This trial is active, not recruiting.

Condition non-small cell lung cancer
Treatments eaa+leu vs total aa, total aa vs eaa+leu
Sponsor Texas A&M University
Collaborator University of Arkansas
Start date July 2010
End date December 2015
Trial size 47 participants
Trial identifier NCT01172314, 112254


Weight loss commonly occurs in lung cancer patients, negatively influencing their quality of life, treatment response and survival. Gains in lean body mass are difficult to achieve in cancer unless specific metabolic abnormalities are targeted. It is our hypothesis that a nutritional supplement containing a high amount of essential amino acids will target the metabolic alterations of cancer patients. Preliminary research performed in our laboratory in elderly supports this hypothesis. We hypothesize that intake of an essential amino acid nutritional supplement will positively influence protein synthesis rate in advanced non-small cell lung cancer (NSCLC) patients. Furthermore, insight in the underlying mechanism of the higher anabolic response of the essential amino acid supplement will be examined. This information will potentially enable us to formulate a supplement that is more effective than normal food intake, and that will reduce the need for muscle protein breakdown.

United States No locations recruiting
Other countries No locations recruiting

Study Design

Allocation randomized
Endpoint classification efficacy study
Intervention model crossover assignment
Masking double blind (subject, investigator)
eaa+leu vs total aa
15 g as a bolus
total aa vs eaa+leu
15 g as a bolus

Primary Outcomes

Acute change in Net whole body protein synthesis rate
time frame: Up to 2 years

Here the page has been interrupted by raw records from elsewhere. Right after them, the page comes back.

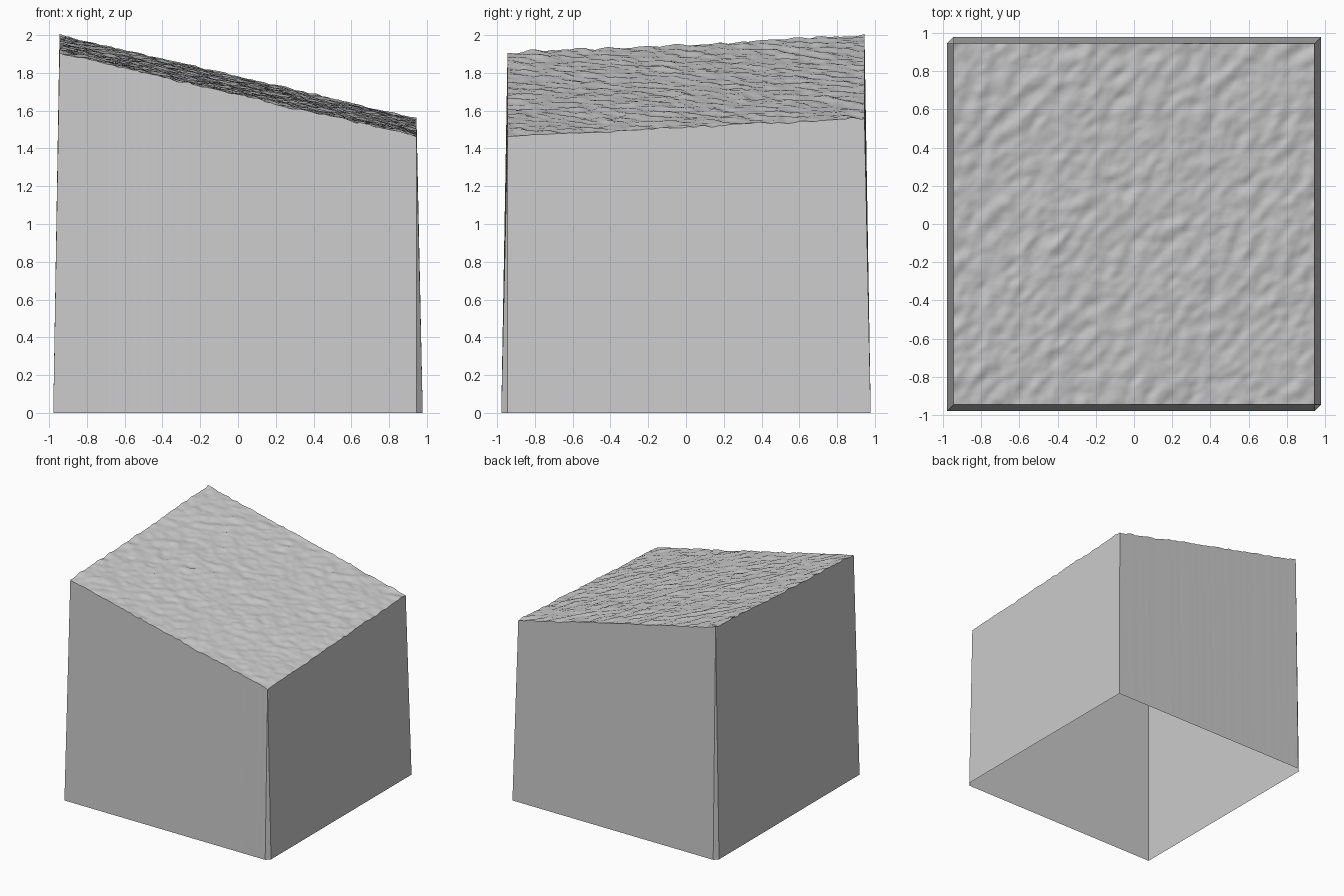
import bpy
import bmesh
from mathutils import Vector, noise

cube = bpy.data.objects.get("Cube")
if cube:
    bpy.data.objects.remove(cube)

HALF = 0.945     # half width of the ground sheet
FLARE = 0.033    # how far each wall leans out at the base
CELLS = 110

stone = bpy.data.materials.new("stone grey")
stone.use_nodes = True
grey = (0.6, 0.6, 0.6, 1)
stone.diffuse_color = grey
stone.node_tree.nodes["Principled BSDF"].inputs["Base Color"].default_value = grey


def height(x, y):
    """Sloping plane with ripples stretched along the diagonal."""
    along, across = (x + y) * 0.7, (x - y) * 0.7
    ripple = noise.noise(Vector((along * 9, across * 17, 3)))
    fine = noise.noise(Vector((along * 22, across * 36, 8)))
    broad = noise.noise(Vector((x * 2, y * 2, 5)))
    z = 1.732 - 0.232 * x + 0.05 * y
    return z + 0.011 * ripple + 0.006 * fine + 0.008 * broad


def add_object(name, bm):
    mesh = bpy.data.meshes.new(name)
    bm.to_mesh(mesh)
    bm.free()
    mesh.materials.append(stone)
    obj = bpy.data.objects.new(name, mesh)
    bpy.context.collection.objects.link(obj)
    return obj


# Rough sloping ground
bm = bmesh.new()
bmesh.ops.create_grid(bm, x_segments=CELLS, y_segments=CELLS, size=HALF)
for v in bm.verts:
    v.co.z = height(v.co.x, v.co.y)
for f in bm.faces:
    f.smooth = True
add_object("rough_ground", bm)


# Leaning walls: each follows the ground edge and drops to the base
def wall(name, start, end, outward):
    bm = bmesh.new()
    start, end, outward = Vector(start), Vector(end), Vector(outward)
    previous = None
    for i in range(CELLS + 1):
        p = start.lerp(end, i / CELLS) * HALF
        top = bm.verts.new((p.x, p.y, height(p.x, p.y)))
        foot = p + outward * FLARE
        # Two opposite corners are mitred, the other two get a narrow filler
        if i in (0, CELLS) and start.x * start.y * (1 if i == 0 else -1) > 0:
            foot = p + Vector((p.x, p.y)) / HALF * FLARE
        base = bm.verts.new((foot.x, foot.y, 0))
        if previous:
            bm.faces.new((previous[1], base, top, previous[0]))
        previous = top, base
    add_object(name, bm)


wall("front_wall", (-1, -1), (1, -1), (0, -1))
wall("left_wall", (1, -1), (1, 1), (1, 0))
wall("back_wall", (1, 1), (-1, 1), (0, 1))
wall("right_wall", (-1, 1), (-1, -1), (-1, 0))

# Narrow corner fillers
for name, side in (("front_left_corner", 1), ("back_right_corner", -1)):
    x, y = HALF * side, -HALF * side
    bm = bmesh.new()
    bm.faces.new([bm.verts.new(p) for p in (
        (x, y - FLARE * side, 0), (x + FLARE * side, y, 0), (x, y, height(x, y)))])
    add_object(name, bm)
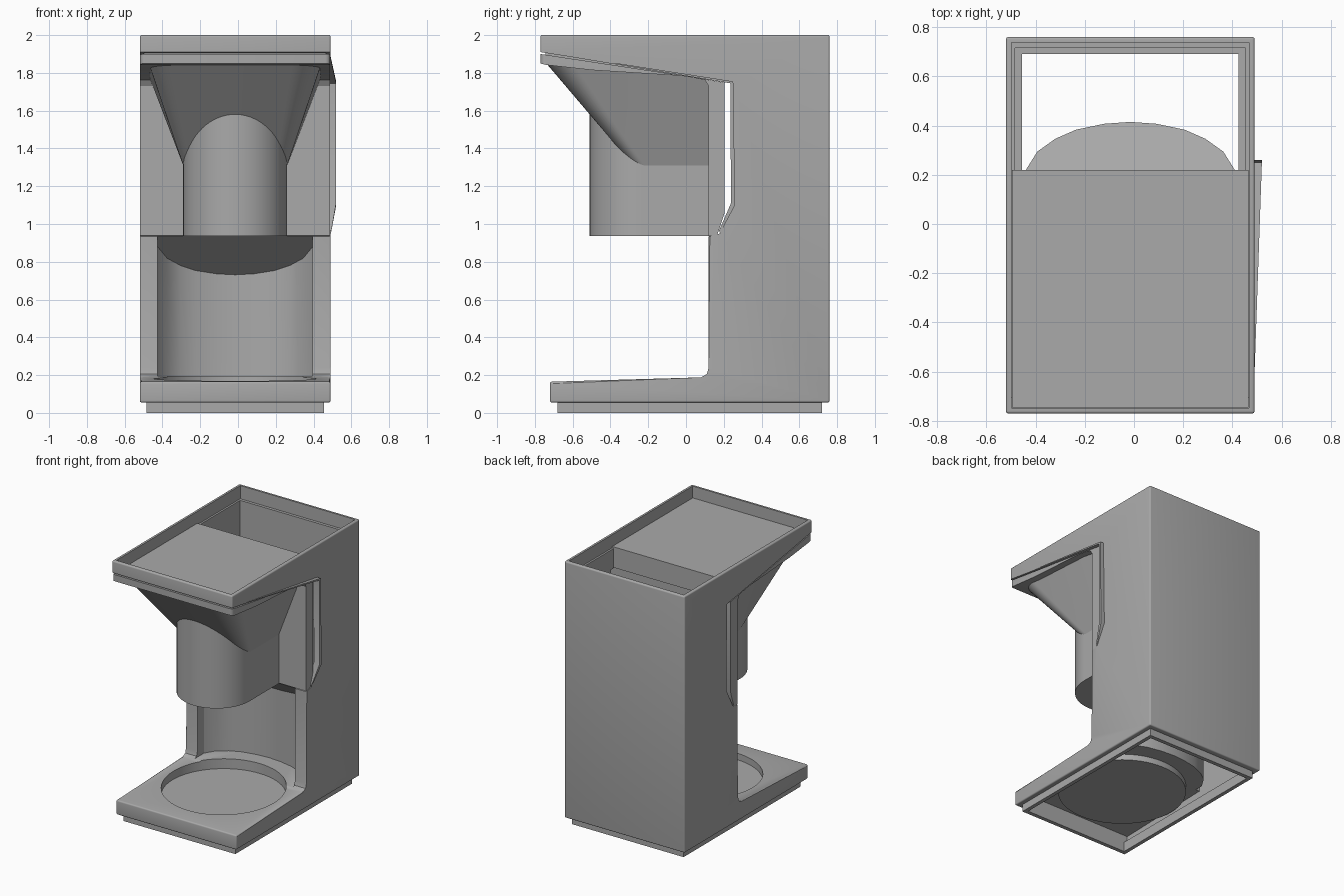
import bpy, bmesh, math
from mathutils import Vector

if "Cube" in bpy.data.objects:
    bpy.data.objects.remove(bpy.data.objects["Cube"])

CX = -0.015   # centre line of the housing

grey = bpy.data.materials.new("plain grey")
grey.use_nodes = True
grey.diffuse_color = (0.4, 0.4, 0.4, 1)
grey.node_tree.nodes["Principled BSDF"].inputs["Base Color"].default_value = (0.4, 0.4, 0.4, 1)


def make(name, bm):
    bmesh.ops.recalc_face_normals(bm, faces=bm.faces)
    mesh = bpy.data.meshes.new(name)
    bm.to_mesh(mesh)
    bm.free()
    obj = bpy.data.objects.new(name, mesh)
    bpy.context.collection.objects.link(obj)
    mesh.materials.append(grey)
    return obj


def prism(points, shift):
    """Extrude a closed outline along a vector."""
    bm = bmesh.new()
    face = bm.faces.new([bm.verts.new(p) for p in points])
    new = bmesh.ops.extrude_face_region(bm, geom=[face])["geom"]
    bmesh.ops.translate(bm, vec=shift, verts=[v for v in new if isinstance(v, bmesh.types.BMVert)])
    return bm


def side_prism(profile, half):
    return prism([(CX - half, y, z) for y, z in profile], (2 * half, 0, 0))


def plan_prism(outline, z0, z1):
    return prism([(CX + x, y, z0) for x, y in outline], (0, 0, z1 - z0))


def rectangle(half, y0, y1):
    return [(-half, y0), (half, y0), (half, y1), (-half, y1)]


def circle(radius, y, n=64):
    return [(radius * math.cos(2 * math.pi * i / n), y + radius * math.sin(2 * math.pi * i / n))
            for i in range(n)]


def round_edges(bm, width, rule, segments=4):
    edges = [e for e in bm.edges if rule(e.verts[0].co, e.verts[1].co)]
    bmesh.ops.bevel(bm, geom=edges, offset=width, segments=segments, profile=0.5,
                    affect='EDGES', clamp_overlap=True)


def cut(obj, *cutters):
    """Apply boolean cuts and drop the cutters."""
    for c in cutters:
        mod = obj.modifiers.new("cut", 'BOOLEAN')
        mod.operation, mod.solver, mod.object = 'DIFFERENCE', 'EXACT', c
    deps = bpy.context.evaluated_depsgraph_get()
    mesh = bpy.data.meshes.new_from_object(obj.evaluated_get(deps))
    obj.modifiers.clear()
    obj.data = mesh
    for c in cutters:
        bpy.data.objects.remove(c)


def niche(name, grow):
    """Jug recess with a curved back and a sloping ceiling."""
    half = [(0.41, 0), (0.41, 0.2), (0.36, 0.28), (0.29, 0.33), (0.21, 0.365), (0.1, 0.388)]
    outline = half + [(0, 0.395)] + [(-x, y) for x, y in reversed(half)]
    outline = [(x * (1 + 2 * grow), y * (1 + 2 * grow)) for x, y in outline]
    bm = plan_prism(outline, 0.195 - grow * 2, 1)
    for v in bm.verts:
        if v.co.z > 0.9:
            v.co.z = 0.94 - 0.76 * (v.co.y - 0.12) + grow
    return make(name, bm)


# Housing: side outline with rounded outer edges
outline = [(-0.72, 0.055), (0.76, 0.055), (0.76, 2), (-0.77, 2), (-0.77, 1.91), (0.25, 1.75),
           (0.26, 1.1), (0.18, 0.95), (0.12, 0.935), (0.12, 0.24), (0.11, 0.205),
           (0.08, 0.188), (-0.72, 0.165)]
bm = side_prism(outline, 0.505)


def outer_edge(a, b):
    mid = (a + b) / 2
    opening = 0.94 < mid.z < 1.9 and mid.y < 0.3
    across = abs(a.x - b.x) > 0.5
    inner_bend = across and -0.7 < mid.y < 0.3
    fillet = 0.18 < mid.z < 0.235
    return not (opening or inner_bend or fillet or (across and mid.z > 1.9 and mid.z < 1.95))


round_edges(bm, 0.025, outer_edge)
body = make("housing", bm)

# Hollow interior, keeping thin walls around the jug recess and drip tray
cavity = make("cavity", side_prism(
    [(-0.65, -0.1), (-0.65, 0.13), (0.14, 0.15), (0.14, 1.7), (-0.74, 1.7), (-0.74, 2.1),
     (0.715, 2.1), (0.715, -0.1)], 0.468))
cut(cavity, niche("niche_shell", 0.025),
    make("disc_shell", plan_prism(circle(0.45, -0.15), 0.1, 0.4)))
rim = make("rim_cut", plan_prism(rectangle(0.482, -0.747, 0.737), 1.9, 2.2))
disc = make("disc_cut", plan_prism(circle(0.43, -0.15), 0.12, 0.4))
cut(body, cavity, niche("niche_cut", 0), disc, rim)

# Plinth ring under the base
plinth = make("plinth", plan_prism(rectangle(0.469, -0.68, 0.72), 0, 0.075))
cut(plinth, make("plinth_cut", plan_prism(rectangle(0.44, -0.65, 0.69), -0.1, 0.2)))

# Filter holder frame: front lip, underside and back plate
bm = side_prism([(-0.77, 1.9), (0.205, 1.749), (0.205, 1.06), (0.165, 0.94), (0.12, 0.94),
                 (0.12, 1.73), (0.1, 1.762), (0, 1.783), (-0.5, 1.815), (-0.74, 1.842),
                 (-0.77, 1.85)], 0.503)
round_edges(bm, 0.025, lambda a, b: a.y < -0.76 and b.y < -0.76 and abs(a.x - b.x) < 0.1)
frame = make("holder_frame", bm)

# Flat lid lying inside the rim
lid = make("inner_lid", side_prism(
    [(-0.745, 1.912), (0.22, 1.912), (0.22, 1.755), (-0.745, 1.875)], 0.48))

# Spout: round front, straight sides back to the plate
arc = [(0.275 * math.cos(a), -0.235 - 0.275 * math.sin(a))
       for a in (math.pi * i / 32 for i in range(33))]
spout = make("spout", plan_prism([(0.275, 0.13)] + arc + [(-0.275, 0.13)], 0.937, 1.75))


# Funnel: sloping flat front with rounded corners, narrowing to the spout
def funnel_ring(half, front, r, z):
    right = [(half - r + r * math.cos(a), front + r - r * math.sin(a))
             for a in (math.pi / 2 * i / 10 for i in range(11))]
    side = [(half, 0.13)] + right
    ring = side + [(-x, y) for x, y in reversed(side)]
    return [Vector((CX + x, y, z)) for x, y in ring]


bm = bmesh.new()
low = [bm.verts.new(p) for p in funnel_ring(0.275, -0.28, 0.06, 1.31)]
high = [bm.verts.new(p) for p in funnel_ring(0.452, -0.735, 0.15, 1.845)]
for v in high:
    v.co.z -= 0.085 * (v.co.y + 0.735)
bm.faces.new(low)
bm.faces.new(high)
for i in range(len(low)):
    j = (i + 1) % len(low)
    bm.faces.new((low[i], low[j], high[j], high[i]))
funnel = make("funnel", bm)

# Raised guide strip around the side opening, flaring outward to the back
strip = [(0.18, 0.95), (0.26, 1.1), (0.25, 1.755), (-0.6, 1.888),
         (-0.6, 1.883), (0.235, 1.745), (0.238, 1.11), (0.175, 0.965)]
bm = prism([(0.47, y, z) for y, z in strip], (0.02, 0, 0))
for v in bm.verts:
    if v.co.x > 0.48:
        flare = min(1, (v.co.z - 0.94) / 0.15)
        v.co.x = 0.49 + 0.03 * flare * (v.co.y + 0.6) / 0.86
guide = make("guide_strip", bm)

# Smooth the curves, keep the creases
bpy.ops.object.select_all(action='DESELECT')
for obj in (body, plinth, frame, lid, spout, funnel, guide):
    obj.select_set(True)
bpy.context.view_layer.objects.active = body
bpy.ops.object.shade_smooth_by_angle(angle=math.radians(30))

Secondary Outcomes

Acute change in Whole body myofibrillar protein breakdown rate
time frame: Up to 2 years
Acute change in Whole body collagen breakdown rate
time frame: Up to 2 years
Acute change in Urea turnover rate
time frame: Up to 2 years
Acute change in Arginine turnover rate
time frame: Up to 2 years
Acute change in Liver protein synthesis rate
time frame: Up to 2 years
Acute change in plasma Insulin concentrations
time frame: Up to 2 years
Acute change in plasma Amino acid concentrations
time frame: Up to 2 years
Acute change in plasma Glucose concentrations
time frame: Up to 2 years

Eligibility Criteria

Male or female participants at least 40 years old.

Inclusion Criteria: 1. Recently diagnosed with Stage III (unresectable) or Stage IV lung cancer (only for the NSCLC group) 2. Ability to sign informed consent 3. Age 40 years and older Exclusion Criteria: 1. Previous anti-cancer therapy (e.g. radiotherapy, chemotherapy) or surgery less than 4 weeks prior to the experiment. 2. Presence of fever within the last 3 days 3. Established diagnosis of Diabetes Mellitus 4. BMI > 35 kg/m2 5. Untreated metabolic diseases including hepatic or renal disorder 6. Presence of acute illness or metabolically unstable chronic illness 7. Use of long-term oral corticosteroids or short course of oral corticosteroids in the preceding month before enrollment 8. Diagnosis of moderate to severe chronic airflow limitation, defined as measured forced expiratory volume in one second (FEV1) ≤ 70% of referen¬ce FEV1 (only for the healthy control group) 9. Use of supplements enriched with amino acids 10. Any other condition according to the PI or study physicians would interfere with proper conduct of the study / safety of the patient 11. Failure to give informed consent

Additional Information

Official title Effects of Essential Amino Acid Intake on Net Protein Synthesis in Weight-losing Non-small Cell Lung Cancer Patients
Principal investigator Marielle PK Engelen, PhD
Description In this study, we will test the following hypothesis: A high-leucine essential amino acid mixture stimulates whole body protein synthesis (and in this way protein anabolism) to a larger extent than a regular balanced mixture of total (essential and non-essential) amino acids in NSCLC patients with and without recent weight loss. The principal endpoint will be the extent of stimulation of protein synthesis rate as this is the principal mechanism by which either amino acid or protein intake causes muscle anabolism. This project will provide important clinical information, based on novel fundamental basic knowledge on the process and the specific underlying mechanisms of muscle wasting in patients with NSCLC, and the role of EAA as a potential anabolic substrate. In this way, it will provide preliminary data for the development of nutritional strategies that will prevent or even stop this process of ongoing muscle loss in NSCLC.
Trial information was received from ClinicalTrials.gov and was last updated in November 2014.
Information provided to ClinicalTrials.gov by Texas A&M University.